§ **REQUIRED ACTION**:
When you reach the line containing "reversed(half)], FLOOR, 0.6)" in the records below, start copying exactly, and stop once you have copied the line containing "location=(x, y, (PEG_TOP".

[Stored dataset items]
------------

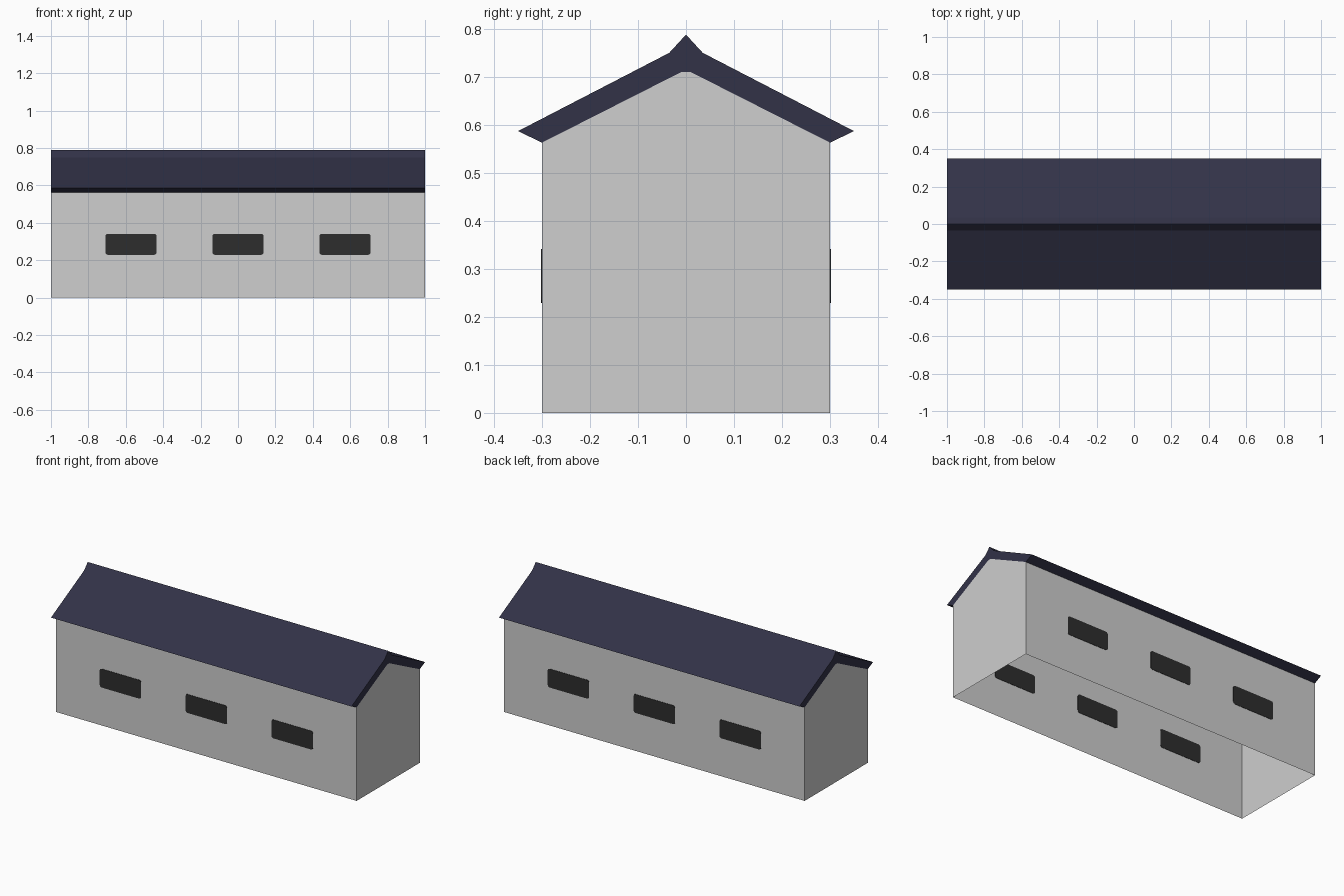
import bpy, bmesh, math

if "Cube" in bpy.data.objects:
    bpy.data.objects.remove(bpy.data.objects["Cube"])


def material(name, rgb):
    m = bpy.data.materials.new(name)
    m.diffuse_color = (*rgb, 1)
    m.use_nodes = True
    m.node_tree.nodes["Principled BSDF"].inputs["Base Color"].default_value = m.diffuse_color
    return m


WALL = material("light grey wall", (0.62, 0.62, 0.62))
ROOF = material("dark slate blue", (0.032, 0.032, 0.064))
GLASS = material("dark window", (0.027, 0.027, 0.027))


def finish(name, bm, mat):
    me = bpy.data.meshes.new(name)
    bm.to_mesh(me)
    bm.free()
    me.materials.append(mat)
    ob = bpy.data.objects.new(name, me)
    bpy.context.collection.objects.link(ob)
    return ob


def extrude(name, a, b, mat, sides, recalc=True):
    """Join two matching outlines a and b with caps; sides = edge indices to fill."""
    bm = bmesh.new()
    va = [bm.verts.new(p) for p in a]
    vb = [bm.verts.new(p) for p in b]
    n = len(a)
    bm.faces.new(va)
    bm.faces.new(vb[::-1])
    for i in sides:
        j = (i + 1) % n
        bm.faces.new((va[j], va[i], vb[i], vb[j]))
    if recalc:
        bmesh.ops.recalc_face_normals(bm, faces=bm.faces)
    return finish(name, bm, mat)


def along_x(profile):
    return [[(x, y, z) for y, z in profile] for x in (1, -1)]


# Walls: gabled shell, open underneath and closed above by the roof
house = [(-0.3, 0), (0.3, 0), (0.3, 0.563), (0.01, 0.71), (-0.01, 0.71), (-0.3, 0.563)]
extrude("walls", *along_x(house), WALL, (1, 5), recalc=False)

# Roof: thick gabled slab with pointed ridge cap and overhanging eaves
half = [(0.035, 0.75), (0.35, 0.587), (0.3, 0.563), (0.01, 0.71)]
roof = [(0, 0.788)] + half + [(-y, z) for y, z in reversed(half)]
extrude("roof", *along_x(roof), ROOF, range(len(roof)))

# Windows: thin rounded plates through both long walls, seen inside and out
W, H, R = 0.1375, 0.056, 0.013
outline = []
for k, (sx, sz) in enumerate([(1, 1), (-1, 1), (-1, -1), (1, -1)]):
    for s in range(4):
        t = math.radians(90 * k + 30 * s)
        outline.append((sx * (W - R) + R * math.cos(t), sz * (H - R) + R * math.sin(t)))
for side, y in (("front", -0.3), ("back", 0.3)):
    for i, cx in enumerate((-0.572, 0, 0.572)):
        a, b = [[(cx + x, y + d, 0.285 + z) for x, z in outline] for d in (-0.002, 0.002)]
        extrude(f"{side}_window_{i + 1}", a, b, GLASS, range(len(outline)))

------------

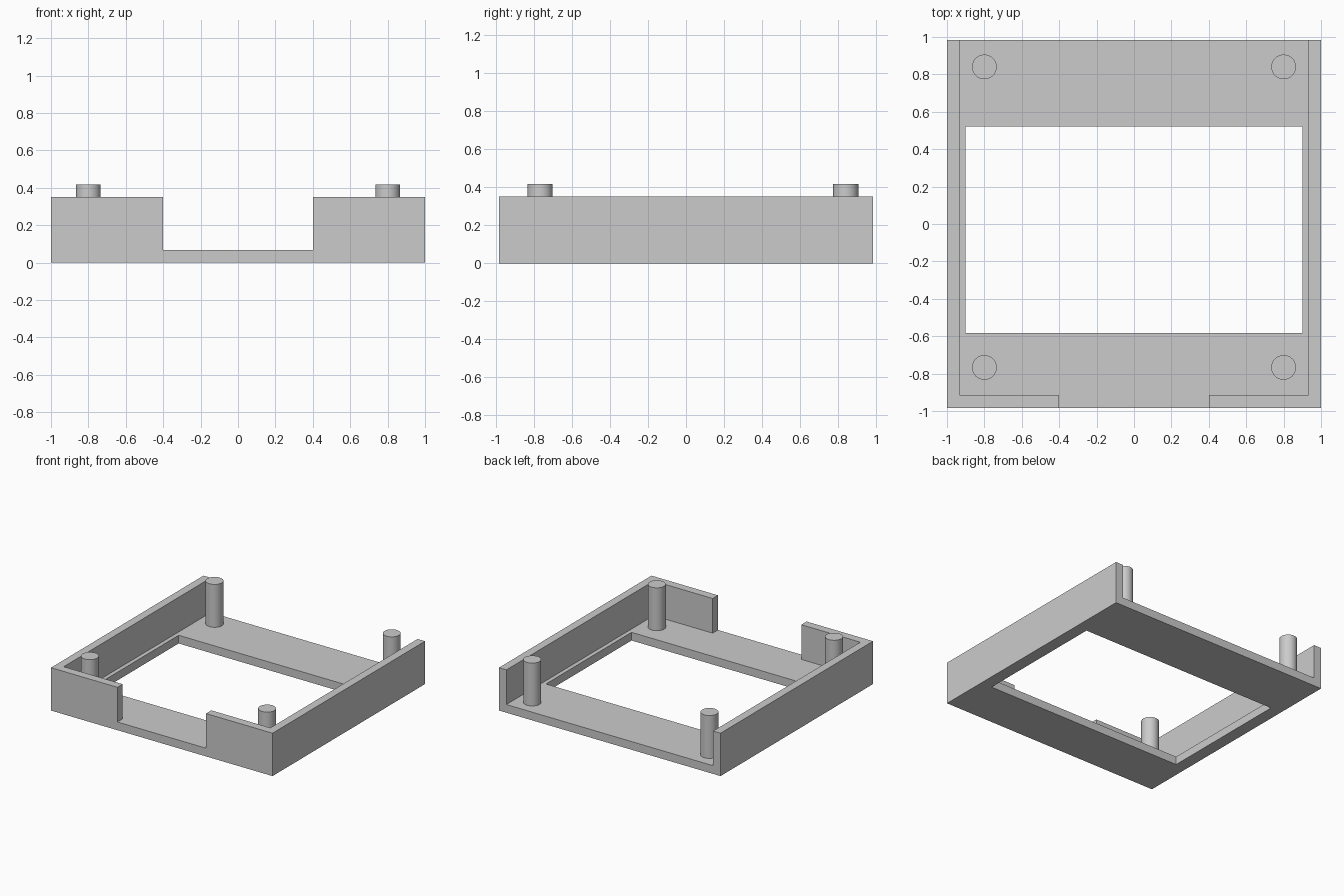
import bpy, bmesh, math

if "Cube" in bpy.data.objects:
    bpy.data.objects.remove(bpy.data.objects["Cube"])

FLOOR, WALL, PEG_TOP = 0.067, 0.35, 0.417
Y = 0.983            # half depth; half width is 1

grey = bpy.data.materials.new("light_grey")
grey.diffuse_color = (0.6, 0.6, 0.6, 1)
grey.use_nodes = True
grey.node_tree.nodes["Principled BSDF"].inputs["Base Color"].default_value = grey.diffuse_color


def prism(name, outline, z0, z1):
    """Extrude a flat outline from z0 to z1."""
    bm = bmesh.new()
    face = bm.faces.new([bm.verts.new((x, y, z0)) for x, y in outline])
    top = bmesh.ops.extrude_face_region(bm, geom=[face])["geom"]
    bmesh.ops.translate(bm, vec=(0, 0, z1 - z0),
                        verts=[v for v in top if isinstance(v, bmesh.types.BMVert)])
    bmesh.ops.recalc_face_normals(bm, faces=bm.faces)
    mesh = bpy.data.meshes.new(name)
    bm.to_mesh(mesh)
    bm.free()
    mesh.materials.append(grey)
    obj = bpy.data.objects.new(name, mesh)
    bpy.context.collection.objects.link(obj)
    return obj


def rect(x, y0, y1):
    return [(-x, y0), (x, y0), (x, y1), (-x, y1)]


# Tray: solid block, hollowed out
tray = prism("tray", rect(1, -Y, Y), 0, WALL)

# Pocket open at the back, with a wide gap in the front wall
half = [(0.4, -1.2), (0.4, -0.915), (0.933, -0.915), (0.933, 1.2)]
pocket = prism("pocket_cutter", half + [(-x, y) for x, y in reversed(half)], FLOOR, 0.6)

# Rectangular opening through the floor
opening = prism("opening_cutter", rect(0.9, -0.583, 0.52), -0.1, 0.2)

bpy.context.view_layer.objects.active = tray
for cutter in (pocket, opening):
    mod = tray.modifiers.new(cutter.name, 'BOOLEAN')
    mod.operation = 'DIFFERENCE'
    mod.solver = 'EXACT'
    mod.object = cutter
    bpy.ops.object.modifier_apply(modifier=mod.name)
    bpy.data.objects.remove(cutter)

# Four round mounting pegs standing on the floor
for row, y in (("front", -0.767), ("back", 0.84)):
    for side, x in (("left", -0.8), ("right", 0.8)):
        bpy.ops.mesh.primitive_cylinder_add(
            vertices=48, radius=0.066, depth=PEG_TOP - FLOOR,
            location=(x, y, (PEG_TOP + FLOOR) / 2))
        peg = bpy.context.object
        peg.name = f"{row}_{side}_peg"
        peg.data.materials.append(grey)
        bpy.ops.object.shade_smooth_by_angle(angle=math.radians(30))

------------

§ **RESPONSE**:
pocket = prism("pocket_cutter", half + [(-x, y) for x, y in reversed(half)], FLOOR, 0.6)

# Rectangular opening through the floor
opening = prism("opening_cutter", rect(0.9, -0.583, 0.52), -0.1, 0.2)

bpy.context.view_layer.objects.active = tray
for cutter in (pocket, opening):
    mod = tray.modifiers.new(cutter.name, 'BOOLEAN')
    mod.operation = 'DIFFERENCE'
    mod.solver = 'EXACT'
    mod.object = cutter
    bpy.ops.object.modifier_apply(modifier=mod.name)
    bpy.data.objects.remove(cutter)

# Four round mounting pegs standing on the floor
for row, y in (("front", -0.767), ("back", 0.84)):
    for side, x in (("left", -0.8), ("right", 0.8)):
        bpy.ops.mesh.primitive_cylinder_add(
            vertices=48, radius=0.066, depth=PEG_TOP - FLOOR,
            location=(x, y, (PEG_TOP + FLOOR) / 2))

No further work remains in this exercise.